Declining Extra Shifts and Overtime Work because of Higher Taxes?
Is overtime taxed more? Should you decline overtime or extra nursing shifts to save money? Find out all about this in our Tax Time Series’s last and final part.
Is Overtime Taxed More?
You might wonder if working overtime or accepting night shifts will push you to the next tax bracket and result in being taxed more and earning less. This is just not true! This assumption could lead you to decline extra shifts and overtime work. We explain the tax process through an example that would make it clear. Keep reading to find out more.
The Benefits of Progressive Tax Rate
Australia has a progressive tax rate, which means your average tax rate is much lower than the marginal rate. The average tax rate is the amount of tax you pay divided by your income, while the marginal tax rate is the tax you pay for every additional dollar earned as income. So, just because another source of income bumps you into the next tax bracket doesn’t mean all of your income is now taxed at that higher rate.
So what does that actually mean? Simply, if you earn an additional $10,000 in overtime or extra shifts and move to the next tax bracket, only a part of your income will be taxed at a higher rate.
For example, Grace is a Level 4 Registered Nurse in the ACT. She is single and has no dependents. She works full-time in a mid-sized private hospital. Her salary is $80,000 per annum, excluding 10% super.
At the end of the year, when calculating her taxes, the ATO will split her salary as follows: $18,200 taxed at 0%; $26,800 ($45,000-$18,200) taxed at 19%; and $35,000 ($80,000-$45,000) taxed at 32.5%.
See the new 2023-2024 marginal tax rate table below:
Source from ATO Tax Rate 2023-2024
Grace loves travelling and wants to save some extra money for her trip. London and Thailand have been on her wishlist for years. To achieve that goal, she picks up an extra 12-hour shift every week through uPaged.
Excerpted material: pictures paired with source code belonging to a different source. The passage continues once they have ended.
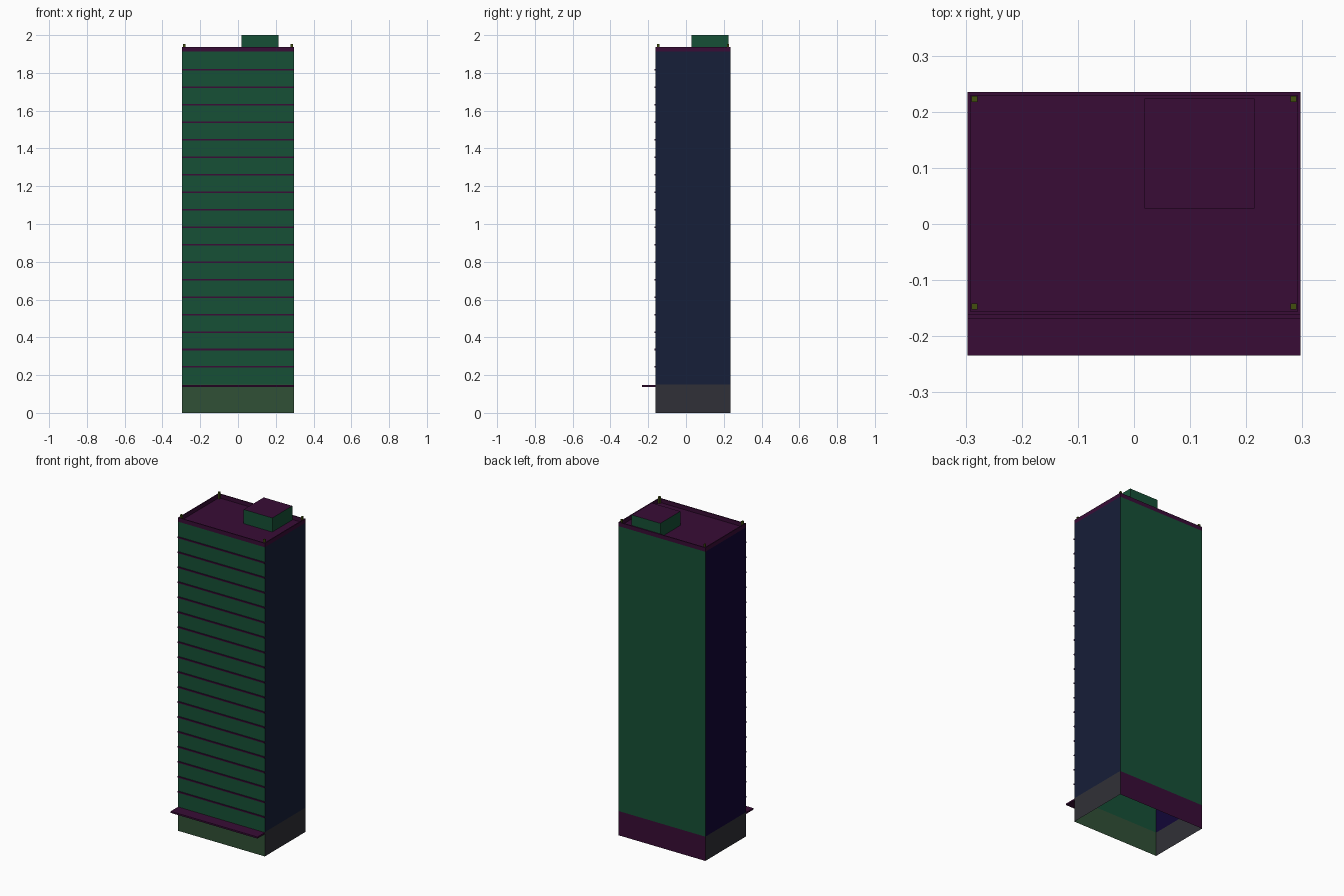
import bpy

if "Cube" in bpy.data.objects:
    bpy.data.objects.remove(bpy.data.objects["Cube"])

X = 0.297                  # half width of the tower
Y0, Y1 = -0.162, 0.235     # front and back faces
Z_BASE, Z_ROOF, Z_PAR = 0.15, 1.913, 1.938


def material(name, *rgb):
    # screen colour (0-255) to linear
    lin = [((c / 255 + 0.055) / 1.055) ** 2.4 if c > 10 else c / 255 / 12.92 for c in rgb]
    m = bpy.data.materials.new(name)
    m.diffuse_color = (*lin, 1)
    m.use_nodes = True
    m.node_tree.nodes["Principled BSDF"].inputs["Base Color"].default_value = m.diffuse_color
    return m


green = material("green", 22, 80, 54)
navy = material("navy", 22, 30, 56)
indigo = material("indigo", 17, 6, 54)
purple = material("purple", 56, 12, 54)
moss = material("moss", 48, 80, 54)
grey = material("charcoal", 48, 48, 55)
olive = material("olive", 66, 80, 14)


def mesh(name, verts, faces, mats, slots=None):
    me = bpy.data.meshes.new(name)
    me.from_pydata(verts, [], faces)
    for m in mats:
        me.materials.append(m)
    for i, p in enumerate(me.polygons):
        p.material_index = slots[i] if slots else 0
    ob = bpy.data.objects.new(name, me)
    bpy.context.collection.objects.link(ob)
    return ob


SIDES = [(0, 1, 5, 4), (1, 2, 6, 5), (2, 3, 7, 6), (3, 0, 4, 7)]  # front right back left
TOP, BOTTOM = (4, 5, 6, 7), (3, 2, 1, 0)


def box(name, x0, x1, y0, y1, z0, z1, mats, slots=None, faces=None):
    verts = [(x, y, z) for z in (z0, z1)
             for x, y in ((x0, y0), (x1, y0), (x1, y1), (x0, y1))]
    return mesh(name, verts, faces or SIDES + [TOP, BOTTOM], mats, slots)


# Hollow wall shells: ground storey and tower, open underneath
box("ground_storey_walls", -X, X, Y0, Y1, 0, Z_BASE,
    [moss, grey, purple], [0, 1, 2, 1], SIDES)
box("tower_walls", -X, X, Y0, Y1, Z_BASE, Z_ROOF,
    [green, navy, indigo], [0, 1, 0, 2], SIDES)

# Entrance canopy
box("entrance_canopy", -X, X, -0.234, Y0, 0.138, 0.148, [purple])

# Thin floor ledges across the front
for i in range(18):
    z = 0.243 + i * 0.0926
    box(f"floor_ledge_{i + 1}", -X, X, Y0 - 0.006, Y0, z - 0.004, z + 0.004, [purple])

# Roof deck sunk behind a thin parapet ring
mesh("roof_deck", [(-X, Y0, Z_ROOF), (X, Y0, Z_ROOF), (X, Y1, Z_ROOF), (-X, Y1, Z_ROOF)],
     [(0, 1, 2, 3)], [purple])
t = 0.006
ring = [(x, y, z) for d, z in ((0, Z_ROOF), (0, Z_PAR), (t, Z_PAR), (t, Z_ROOF))
        for x, y in ((-X + d, Y0 + d), (X - d, Y0 + d), (X - d, Y1 - d), (-X + d, Y1 - d))]
mesh("parapet", ring,
     [(4 * r + i, 4 * r + (i + 1) % 4, 4 * r + 4 + (i + 1) % 4, 4 * r + 4 + i)
      for r in range(3) for i in range(4)], [purple])

# Corner posts just inside the parapet
for sx, side in ((-1, "left"), (1, "right")):
    for y, end in ((Y0 + 0.015, "front"), (Y1 - 0.012, "back")):
        cx = sx * 0.2845
        box(f"corner_post_{end}_{side}", cx - 0.0055, cx + 0.0055,
            y - 0.0055, y + 0.0055, Z_ROOF, 1.954, [olive])

# Rooftop plant room
box("roof_plant_room", 0.019, 0.215, 0.028, 0.224, Z_ROOF, 2.0,
    [green, purple], [0, 0, 0, 0, 1], SIDES + [TOP])
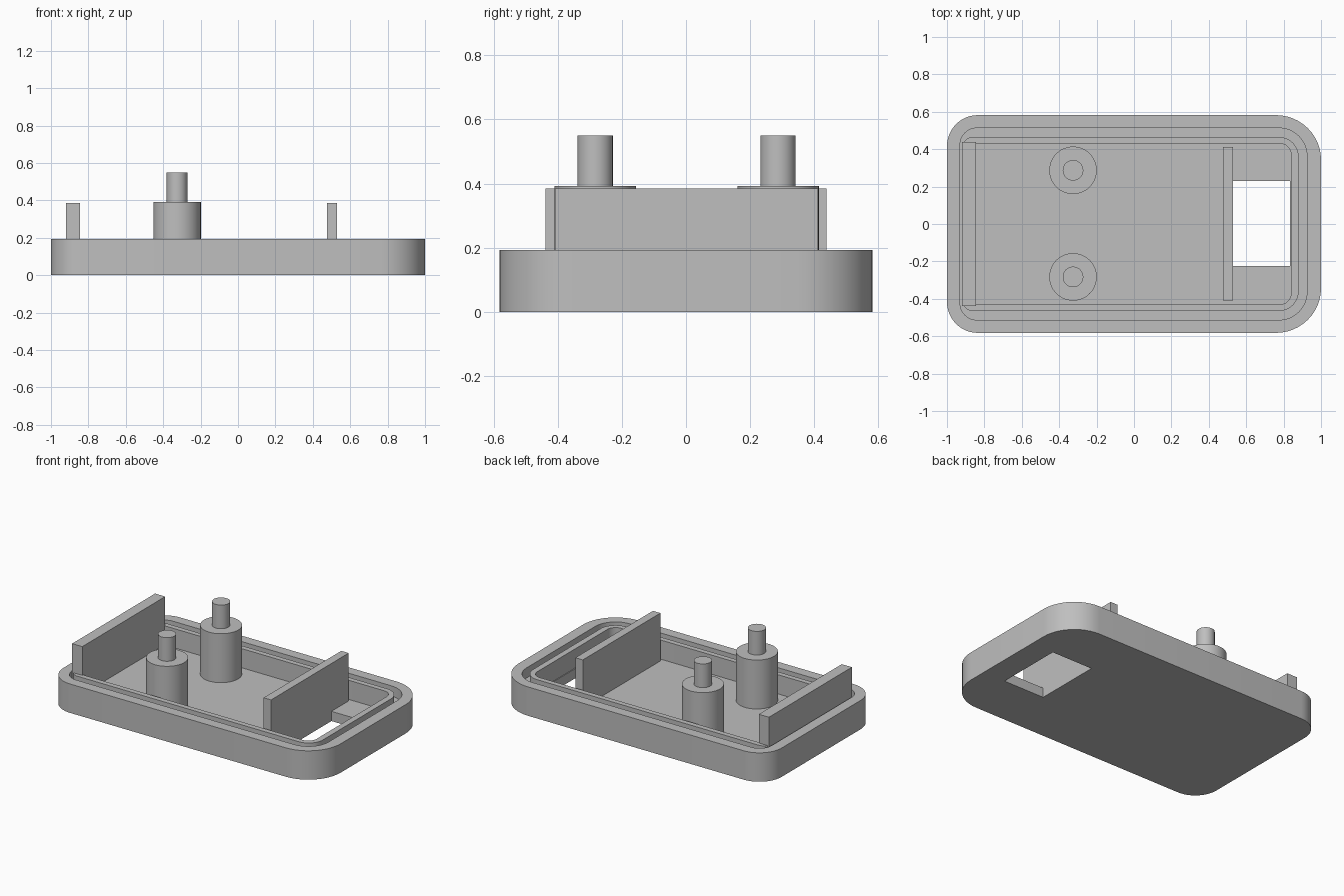
import bpy
import bmesh
from math import sin, cos, pi

if "Cube" in bpy.data.objects:
    bpy.data.objects.remove(bpy.data.objects["Cube"])

RIM, FLOOR, GROOVE = 0.193, 0.065, 0.125
PLATE_TOP, POST_TOP, PEG_TOP = 0.385, 0.392, 0.55

grey = bpy.data.materials.new("plain grey")
grey.use_nodes = True
colour = (0.52, 0.52, 0.52, 1)
grey.diffuse_color = colour
grey.node_tree.nodes["Principled BSDF"].inputs["Base Color"].default_value = colour


def finish(bm, name):
    bmesh.ops.recalc_face_normals(bm, faces=bm.faces)
    mesh = bpy.data.meshes.new(name)
    bm.to_mesh(mesh)
    bm.free()
    obj = bpy.data.objects.new(name, mesh)
    bpy.context.collection.objects.link(obj)
    mesh.materials.append(grey)
    return obj


def smooth(obj):
    bpy.ops.object.select_all(action='DESELECT')
    obj.select_set(True)
    bpy.context.view_layer.objects.active = obj
    bpy.ops.object.shade_smooth_by_angle(angle=pi / 6)


def box(name, x0, x1, y0, y1, z0, z1):
    bm = bmesh.new()
    bmesh.ops.create_cube(bm, size=1)
    for v in bm.verts:
        v.co.x = x1 if v.co.x > 0 else x0
        v.co.y = y1 if v.co.y > 0 else y0
        v.co.z = z1 if v.co.z > 0 else z0
    return finish(bm, name)


def outline(x0, x1, half, r_left, r_right, steps=12):
    """Rectangle with its own corner radius at each end."""
    pts = []
    corners = ((x1, 1, r_right), (x0, 1, r_left), (x0, -1, r_left), (x1, -1, r_right))
    for k, (x, side, r) in enumerate(corners):
        cx = x - r if x == x1 else x + r
        cy = side * (half - r)
        for i in range(steps + 1):
            a = (k + i / steps) * pi / 2
            pts.append((cx + r * cos(a), cy + r * sin(a)))
    return pts


# Tray: nested outlines joined from the underside, over the rim and groove, to the floor
outer = outline(-1, 1, 0.582, 0.165, 0.24)
groove_out = outline(-0.93, 0.925, 0.513, 0.09, 0.15)
lip_out = outline(-0.92, 0.88, 0.465, 0.06, 0.105)
lip_in = outline(-0.88, 0.84, 0.43, 0.04, 0.06)
levels = [(outer, 0), (outer, RIM), (groove_out, RIM), (groove_out, GROOVE),
          (lip_out, GROOVE), (lip_out, RIM), (lip_in, RIM), (lip_in, FLOOR)]
bm = bmesh.new()
rings = [[bm.verts.new((x, y, z)) for x, y in pts] for pts, z in levels]
for a, b in zip(rings, rings[1:]):
    for i in range(len(a)):
        j = (i + 1) % len(a)
        bm.faces.new((a[i], a[j], b[j], b[i]))
bm.faces.new(rings[0])
bm.faces.new(rings[-1])
tray = finish(bm, "tray")

# Window cut through the floor
cutter = box("window_cutter", 0.53, 0.835, -0.225, 0.23, -0.1, FLOOR + 0.03)
cutter.hide_render = True
cut = tray.modifiers.new("window", 'BOOLEAN')
cut.operation = 'DIFFERENCE'
cut.solver = 'EXACT'
cut.object = cutter
bpy.context.view_layer.objects.active = tray
bpy.ops.object.modifier_apply(modifier=cut.name)
bpy.data.objects.remove(cutter)
smooth(tray)

# Upright plates across the tray
box("end_plate", -0.92, -0.845, -0.438, 0.438, FLOOR, PLATE_TOP)
box("divider_plate", 0.475, 0.53, -0.408, 0.412, FLOOR, PLATE_TOP)

# Stepped posts with pegs: a profile turned around the post axis
profile = [(0, FLOOR), (0.127, FLOOR), (0.127, POST_TOP),
           (0.055, POST_TOP), (0.055, PEG_TOP), (0, PEG_TOP)]
for name, y in (("right_post", -0.283), ("left_post", 0.287)):
    bm = bmesh.new()
    verts = [bm.verts.new((r, 0, z)) for r, z in profile]
    edges = [bm.edges.new(pair) for pair in zip(verts, verts[1:])]
    bmesh.ops.spin(bm, geom=verts + edges, cent=(0, 0, 0), axis=(0, 0, 1),
                   angle=2 * pi, steps=48, use_merge=True)
    bmesh.ops.remove_doubles(bm, verts=bm.verts, dist=0.0005)
    bmesh.ops.translate(bm, verts=bm.verts, vec=(-0.326, y, 0))
    smooth(finish(bm, name))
She earns an additional $40,100 through this work. This additional amount brings her total assessable income to $120,100. This income pushes her up to the next marginal tax rate bracket, $120,001 – $180,000 (see table above). However, this doesn’t mean the entire salary will be taxed at 37%.
In fact, only the additional $100 will be taxed at 37%. You can calculate your income after tax with ATO Tax Calculator
Therefore, because of Australia’s progressive tax rate and the extra work made available through uPaged, Grace actually gains $27,063 after tax. That’s a lot of lettuce (or $10 punnets of strawberries, or a massive wodge off your mortgage, or whatever is pushing your cost of living expenses through the roof ATM!)
This year, Grace is using that money to pay for a 4-week trip to London and will be enjoying a 5-day stay at a glitzy spa hotel on Koh Samui in Thailand on her way home 🏖
So. essentially, you still get more money in hand, and you would get still be likely to get a tax refund at the end of the year. And it’s always great to get a refund at the end of the year, right? Remember, every dollar counts!
(Oh, and here’s our disclaimer–we’re not accountants—so you really need to check with yours to find out exactly what, and how much, you can claim). Need an accountant who specialises in tax for Nurses? Email us at hello@uPaged.com and we’ll connect you with our favourites.